Although your bridging visa may be granted (and you may have received a letter from Immigration saying that you have been granted this visa) take care. This visa usually only comes “into effect” when your existing visa expires and remains in place while the Department considers your new visa application. For example, suppose you are a holder of a subclass 600 Visitor visa. And you apply for a subclass 482 Temporary Skills Shortage visa while onshore.
Check your precise visa status regularly on the Department’s site.
When your bridging visa kicks in
You will not automatically become the holder of a bridging visa as soon as you make that 482 visa application. You will still be on your subclass 600 until it expires. Your bridging visa will usually kick in, if at all, immediately upon the expiry of your subclass 600 Visitor visa.
Bridging visa might never activate

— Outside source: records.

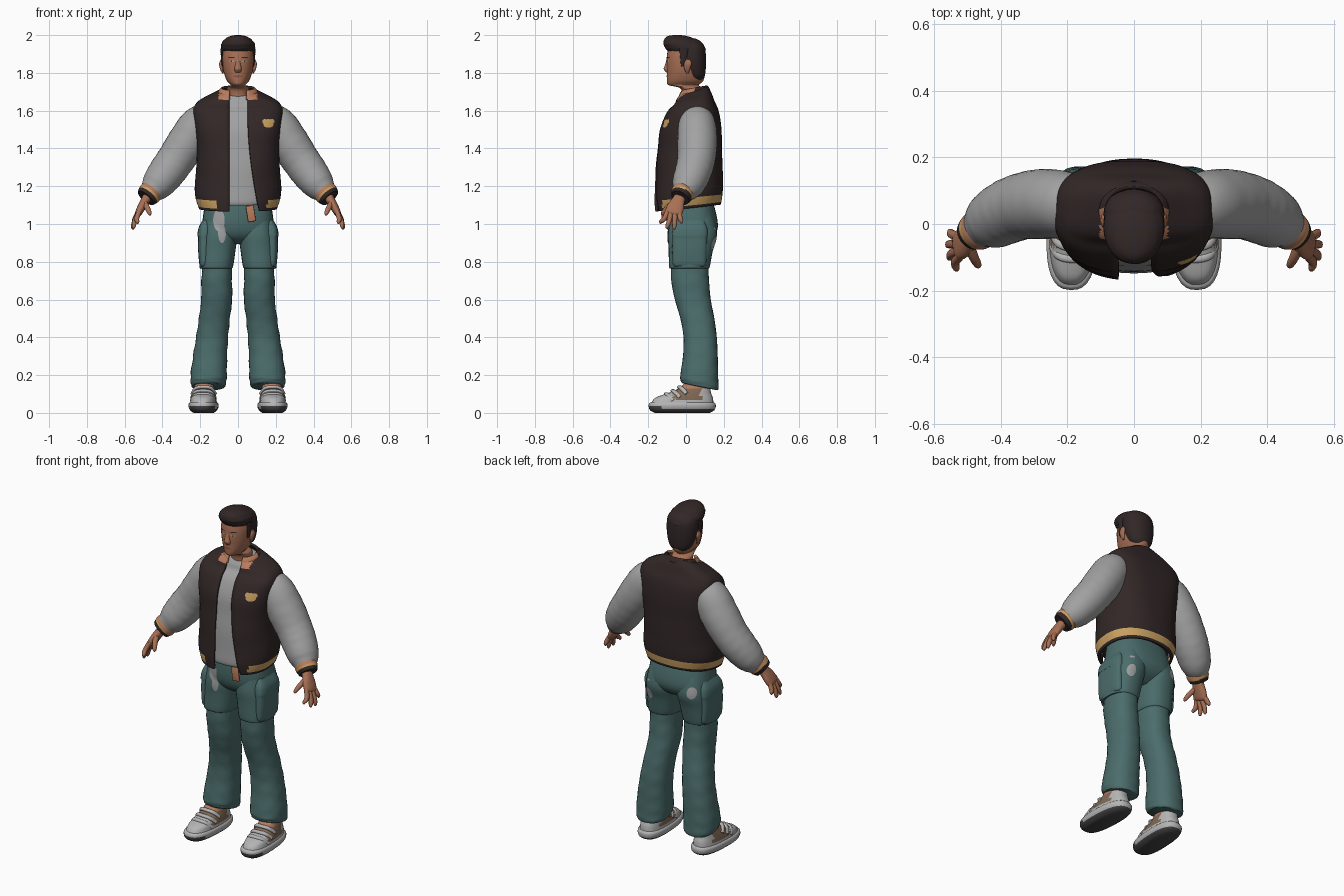
import bpy, bmesh, math
from mathutils import Vector, Matrix

cube = bpy.data.objects.get("Cube")
if cube:
    bpy.data.objects.remove(cube)


def material(name, r, g, b):
    m = bpy.data.materials.new(name)
    m.use_nodes = True
    m.diffuse_color = (r, g, b, 1)
    bsdf = m.node_tree.nodes["Principled BSDF"]
    bsdf.inputs["Base Color"].default_value = (r, g, b, 1)
    bsdf.inputs["Roughness"].default_value = 0.8
    return m


SKIN = material("skin", .39, .16, .09)
DARK = material("dark brown", .032, .02, .02)
GREY = material("grey cloth", .36, .36, .36)
TEAL = material("teal denim", .07, .152, .148)
GOLD = material("gold trim", .6, .36, .12)
TAN = material("orange tan", .48, .2, .11)
SHOE = material("shoe grey", .46, .46, .46)
SOLE = material("dark sole", .06, .057, .057)
BROWN = material("shoe brown", .22, .14, .09)
LIP = material("lip", .27, .09, .06)


def spline(rows, sub):
    """Catmull-Rom interpolation of ring parameters."""
    out = []
    for i in range(len(rows) - 1):
        a, b, c, d = (rows[max(0, min(len(rows) - 1, i + k))] for k in (-1, 0, 1, 2))
        for s in range(sub):
            t = s / sub
            out.append([q + t / 2 * (r - p + t * (2*p - 5*q + 4*r - w + t * (3*(q - r) + w - p)))
                        for p, q, r, w in zip(a, b, c, d)])
    return out + [list(rows[-1])]


def loft(bm, rows, side=1, path=False, power=2.3, seg=32, sub=4, gap=None, pick=None, fold=0):
    """Skin rings (x, y, z, rx, ry, tilt); path turns the rings along their centre line."""
    rows = spline([tuple(r) + (0,) * (6 - len(r)) for r in rows], sub)
    centres = [Vector(r[:3]) for r in rows]
    loops = []
    for i, (x, y, z, rx, ry, tilt) in enumerate(rows):
        n = power(z) if callable(power) else power
        u, v = Vector((1, 0, 0)), Vector((0, 1, tilt))
        if path:
            t = centres[min(i + 1, len(rows) - 1)] - centres[max(i - 1, 0)]
            u = t.cross(Vector((0, 1, 0))).normalized()
            v = t.cross(u).normalized()
        start, end = 0, 2 * math.pi
        if gap:
            lo, hi = gap(z)
            edge = lambda e: -math.acos(math.copysign(min(1, abs(e) / rx) ** (n / 2), e))
            start, end = edge(hi), edge(lo) + 2 * math.pi
        loop = []
        for k in range(seg + bool(gap)):
            a = start + (end - start) * k / seg
            c, s = math.cos(a), math.sin(a)
            f = 1 + fold * math.sin(i * 1.7 + 2 * a) * math.cos(a * 3)
            p = centres[i] + u * math.copysign(abs(c) ** (2 / n), c) * rx * f \
                + v * math.copysign(abs(s) ** (2 / n), s) * ry * f
            loop.append(bm.verts.new((p.x * side, p.y, p.z)))
        loops.append(loop)
    faces = []
    for p, q in zip(loops, loops[1:]):
        for k in range(len(p) - bool(gap)):
            j = (k + 1) % len(p)
            faces.append(bm.faces.new((p[k], p[j], q[j], q[k])))
    if not gap:
        faces += [bm.faces.new(loops[0]), bm.faces.new(loops[-1])]
    for f in faces:
        if pick:
            f.material_index = pick(f.calc_center_median())


def finish(bm, name, *mats, thick=0, sharp=50):
    bmesh.ops.recalc_face_normals(bm, faces=bm.faces)
    me = bpy.data.meshes.new(name)
    bm.to_mesh(me)
    bm.free()
    for m in mats:
        me.materials.append(m)
    me.polygons.foreach_set("use_smooth", [True] * len(me.polygons))
    me.set_sharp_from_angle(angle=math.radians(sharp))
    ob = bpy.data.objects.new(name, me)
    bpy.context.collection.objects.link(ob)
    if thick:
        mod = ob.modifiers.new("thickness", 'SOLIDIFY')
        mod.thickness, mod.offset = thick, 0
    return ob


def part(name, rows, *mats, thick=0, **kw):
    bm = bmesh.new()
    loft(bm, rows, **kw)
    return finish(bm, name, *mats, thick=thick)


def decal(name, target, x, z, w, h, mat, front=True):
    """Thin rounded plate laid on a target from the front or back."""
    bm = bmesh.new()
    bmesh.ops.create_grid(bm, x_segments=8, y_segments=8, size=1)
    for v in bm.verts:
        a, b = v.co.x, v.co.y
        v.co = (x + w * a * math.sqrt(1 - b*b/2), -1 if front else 1, z + h * b * math.sqrt(1 - a*a/2))
    ob = finish(bm, name, mat)
    mod = ob.modifiers.new("lay on", 'SHRINKWRAP')
    mod.target, mod.wrap_method, mod.wrap_mode = target, 'PROJECT', 'ABOVE_SURFACE'
    mod.use_project_y, mod.offset = True, .003
    mod.use_positive_direction, mod.use_negative_direction = front, not front
    return ob


# Head, hair and face
head = part("head", [(0, .05, 1.62, .075, .07), (0, .04, 1.68, .06, .058), (0, .028, 1.72, .057, .06),
                     (0, -.012, 1.735, .04, .08), (0, -.005, 1.757, .058, .096), (0, 0, 1.8, .075, .101),
                     (0, 0, 1.85, .083, .103), (0, 0, 1.9, .084, .1), (0, 0, 1.95, .073, .086),
                     (0, 0, 1.97, .04, .05)], SKIN, power=2.1)
hair = bmesh.new()
loft(hair, [(0, .055, 1.76, .042, .033), (0, .048, 1.79, .07, .053), (0, .035, 1.86, .089, .071),
            (0, .028, 1.93, .089, .073), (0, .02, 1.965, .07, .06), (0, .01, 1.982, .04, .04)], power=2.1)
loft(hair, [(0, .004, 1.915, .085, .1), (0, -.003, 1.93, .09, .106), (0, -.018, 1.955, .088, .102),
            (0, -.034, 1.98, .068, .08), (0, -.045, 1.995, .04, .05), (0, -.047, 2, .012, .018)],
     power=2.1, fold=.015)
for s in (1, -1):
    loft(hair, [(.08, -.018, 1.835, .005, .008), (.083, -.014, 1.87, .007, .016),
                (.084, -.01, 1.93, .008, .025)], side=s, seg=12)
finish(hair, "hair", DARK)
part("nose", [(0, -.088, 1.88, .012, .012), (0, -.096, 1.84, .016, .016), (0, -.098, 1.82, .02, .02),
              (0, -.092, 1.802, .016, .012)], SKIN, seg=16, power=2)
decal("mouth", head, 0, 1.782, .026, .006, LIP)
for s, tag in ((1, "left_"), (-1, "right_")):
    decal(tag + "eye", head, s * .033, 1.862, .013, .005, GREY)
    decal(tag + "iris", head, s * .033, 1.862, .004, .004, DARK).modifiers[0].offset = .005
    decal(tag + "brow", head, s * .034, 1.882, .018, .003, DARK)
    part(tag + "ear", [(.08, .008, 1.798, .004, .006), (.087, .006, 1.82, .008, .015),
                       (.091, .01, 1.85, .009, .02), (.087, .01, 1.872, .004, .01)], SKIN, side=s, seg=16)

# Shirt and open vest share one torso profile
torso = [(0, .01, 1.085, .2, .168, .11), (0, .012, 1.14, .218, .174, .1), (0, .015, 1.2, .222, .174, .05),
         (0, .016, 1.3, .214, .171), (0, .02, 1.4, .212, .163), (0, .025, 1.5, .222, .156),
         (0, .037, 1.59, .232, .131), (0, .044, 1.64, .21, .1, .1), (0, .042, 1.675, .145, .086, .2),
         (0, .04, 1.7, .086, .07, .3)]


def squareness(z):
    """Rounder at the waist, squarer at the shoulders."""
    return 2.3 + .7 * min(1, max(0, (z - 1.25) / .25))


part("shirt", [(0, .01, 1.115, .185, .152, .11)] +
     [(x, y, z - .006, rx - .014, ry - .014, *t) for x, y, z, rx, ry, *t in torso[1:]],
     GREY, DARK, power=squareness, seg=48,
     pick=lambda c: int(c.z < 1.2 and abs(c.y) < .05 and abs(c.x) < .05))


def opening(z):
    return -.046, .05 + .06 * max(0, (1.6 - z) / .5) ** 2


def vest_colour(c):
    h = c.z - .1 * (c.y - .01)
    if c.z > 1.655 and c.y < .03 and abs(c.x) < .1:
        return 2
    return int(1.097 < h < 1.137 and (c.x < -.105 or c.x > .15 or c.y > 0))


vest = part("vest", torso, DARK, GOLD, TAN, thick=.014, power=squareness, seg=72, sub=6,
            gap=opening, pick=vest_colour)
part("collar", [(0, .04, 1.68, .105, .082, .3), (0, .04, 1.702, .096, .075, .25),
                (0, .042, 1.716, .084, .066, .2)], TAN, DARK, thick=.014, power=2.2,
     gap=lambda z: (-.045, .045), pick=lambda c: int(c.y > .05))
for dx in (-.018, 0, .018):
    decal("emblem_tip", vest, .16 + dx, 1.542, .014, .013, GOLD)
decal("emblem_base", vest, .16, 1.525, .026, .016, GOLD)


def cuff_colour(c):
    d = Vector((abs(c.x) - .45, c.y + .01, c.z - 1.182)).dot(Vector((.61, -.36, -.7)))
    return 0 if d < .012 or .03 < d < .042 else 1 if d < .031 else 2


# Sleeves, cuffs and hands
fingers = [(-.095, -.133, .532, 1.0), (-.078, -.1, .552, .974),
           (-.058, -.062, .556, .97), (-.038, -.024, .55, 1.002)]
for s, tag in ((1, "left_"), (-1, "right_")):
    part(tag + "sleeve", [(.14, .055, 1.55, .065, .075), (.2, .058, 1.53, .1, .098), (.27, .06, 1.43, .105, .105),
                          (.33, .054, 1.34, .1, .1), (.38, .036, 1.27, .097, .096),
                          (.43, .008, 1.205, .084, .085), (.463, -.016, 1.168, .06, .06)],
         GREY, side=s, path=True, power=2, fold=.008, sub=6)
    part(tag + "cuff", [(.45, -.01, 1.182, .06, .058), (.469, -.02, 1.16, .064, .06),
                        (.488, -.032, 1.138, .054, .049)], GOLD, TAN, DARK, side=s, path=True, power=2, sub=8,
         pick=cuff_colour)
    hand = bmesh.new()
    loft(hand, [(.47, -.022, 1.16, .026, .03), (.49, -.04, 1.125, .024, .034), (.51, -.055, 1.09, .022, .045),
                (.527, -.066, 1.058, .018, .044), (.532, -.07, 1.046, .008, .034)], side=s, path=True)
    for root, tip, x, z in fingers:
        loft(hand, [(.52, root, 1.075, .013, .013), ((.54 + x) / 2, (root + tip) / 2, (1.06 + z) / 2, .013, .013),
                    (x, tip, z + .012, .01, .01), (x, tip, z, .003, .003)], side=s, path=True, seg=12)
    loft(hand, [(.497, -.06, 1.115, .016, .018), (.48, -.1, 1.085, .014, .014),
                (.468, -.122, 1.058, .011, .011), (.465, -.128, 1.046, .004, .004)], side=s, path=True, seg=12)
    finish(hand, tag + "hand", SKIN)

# Trousers: hips, thigh panels, side pockets and flared lower legs
pants = bmesh.new()
loft(pants, [(0, .02, 1.13, .17, .118), (0, .028, 1.05, .184, .133), (0, .034, .98, .188, .134),
             (0, .033, .93, .16, .11), (0, .03, .895, .09, .06)], power=2.6)
for s in (1, -1):
    loft(pants, [(.1, .03, .98, .088, .11), (.11, .02, .8, .08, .1), (.113, .022, .7, .081, .1),
                 (.113, .036, .6, .082, .095), (.125, .06, .5, .082, .09), (.137, .075, .4, .085, .088),
                 (.148, .076, .3, .09, .092), (.155, .07, .2, .096, .1), (.157, .072, .15, .092, .1, -.2),
                 (.157, .073, .138, .084, .09, -.2)], side=s, fold=.022)
    loft(pants, [(.09, .03, 1.09, .08, .1), (.096, .034, 1.01, .09, .12), (.1, .034, .94, .096, .13),
                 (.107, .026, .87, .095, .118), (.115, .018, .775, .089, .108), (.115, .018, .768, .08, .1)],
         side=s, power=2.4)
    loft(pants, [(.182, .018, .775, .014, .076), (.178, .018, .79, .027, .088), (.178, .018, .86, .033, .091),
                 (.178, .02, .93, .033, .092), (.178, .02, .936, .037, .095), (.174, .022, .98, .035, .09),
                 (.165, .024, 1.02, .022, .07)], side=s, power=3)
pants = finish(pants, "trousers", TEAL)
for x, z, w, h in ((-.142, .968, .024, .034), (.14, .895, .024, .034), (.14, .975, .013, .007)):
    decal("seat_patch", pants, x, z, w, h, GREY, front=False)
decal("front_patch", pants, -.1, 1.02, .03, .06, GREY)
decal("front_patch_tail", pants, -.085, .95, .02, .05, GREY)

# Hanging belt end
belt = bmesh.new()
bmesh.ops.create_cube(belt, size=1, matrix=Matrix.LocRotScale(
    Vector((.068, -.122, 1.055)), Matrix.Rotation(-.15, 3, 'Y'), Vector((.042, .014, .085))))
bmesh.ops.bevel(belt, geom=belt.edges[:], offset=.004, segments=2, affect='EDGES', profile=.5)
finish(belt, "belt_end", TAN)


# Shoes, built straight and then turned outward
def upper_colour(c):
    if c.z > .128:
        return 2
    return int(c.z > .072 and -.07 < c.y < .075)


for s, tag in ((1, "left_"), (-1, "right_")):
    shoe = bmesh.new()
    loft(shoe, [(.18, -.02, 0, .052, .145), (.18, -.02, .012, .068, .168), (.18, -.02, .028, .077, .177),
                (.18, -.02, .046, .078, .177), (.18, -.02, .056, .071, .17)], side=s, power=2.6,
         pick=lambda c: 3 if c.z < (.02 if c.y > -.13 else .036) else 0)
    loft(shoe, [(.18, -.02, .05, .07, .166), (.18, -.01, .08, .066, .152), (.18, .018, .105, .06, .115),
                (.18, .045, .13, .053, .083), (.18, .06, .165, .048, .06)], side=s, sub=6, power=2.5,
         pick=upper_colour)
    # Strap-like laces over the instep
    for y, z in ((-.105, .1), (-.07, .117), (-.035, .137)):
        loft(shoe, [(.118, y + .035, z - .035, .008, .011), (.14, y + .008, z - .006, .009, .012),
                    (.18, y, z, .009, .012), (.22, y + .008, z - .006, .009, .012),
                    (.242, y + .035, z - .035, .008, .011)], side=s, path=True, seg=12)
    pivot = Vector((s * .18, .03, 0))
    bmesh.ops.rotate(shoe, verts=shoe.verts, cent=pivot, matrix=Matrix.Rotation(s * .05, 3, 'Z'))
    finish(shoe, tag + "shoe", SHOE, BROWN, TAN, SOLE)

The Department may grant your 482 visa application while your subclass 600 visa is still in effect. This means your bridging visa in association with your subclass 482 visa application will be extinguished and never come into effect.
Bridging visa not automatically granted
Don’t stress. Be vigilant with your follow-up as to why it could be that the Department didn’t consider your application valid.
Consider making a separate application for a bridging visa if your recent substantive visa application was valid but the Department hasn’t yet granted your bridging visa – this usually wakes up case officers!
Stay onshore (inside Australia) if your bridging visa is not yet in effect.
Exiting Australia will usually extinguish this visa and you may well find yourself stuck offshore. This can be tricky and I would recommend you get advice if you plan to exit from Australia. Book a call with me!
Please share your comments with me.
I’d love to know more about your experience with applying for this visa subclass!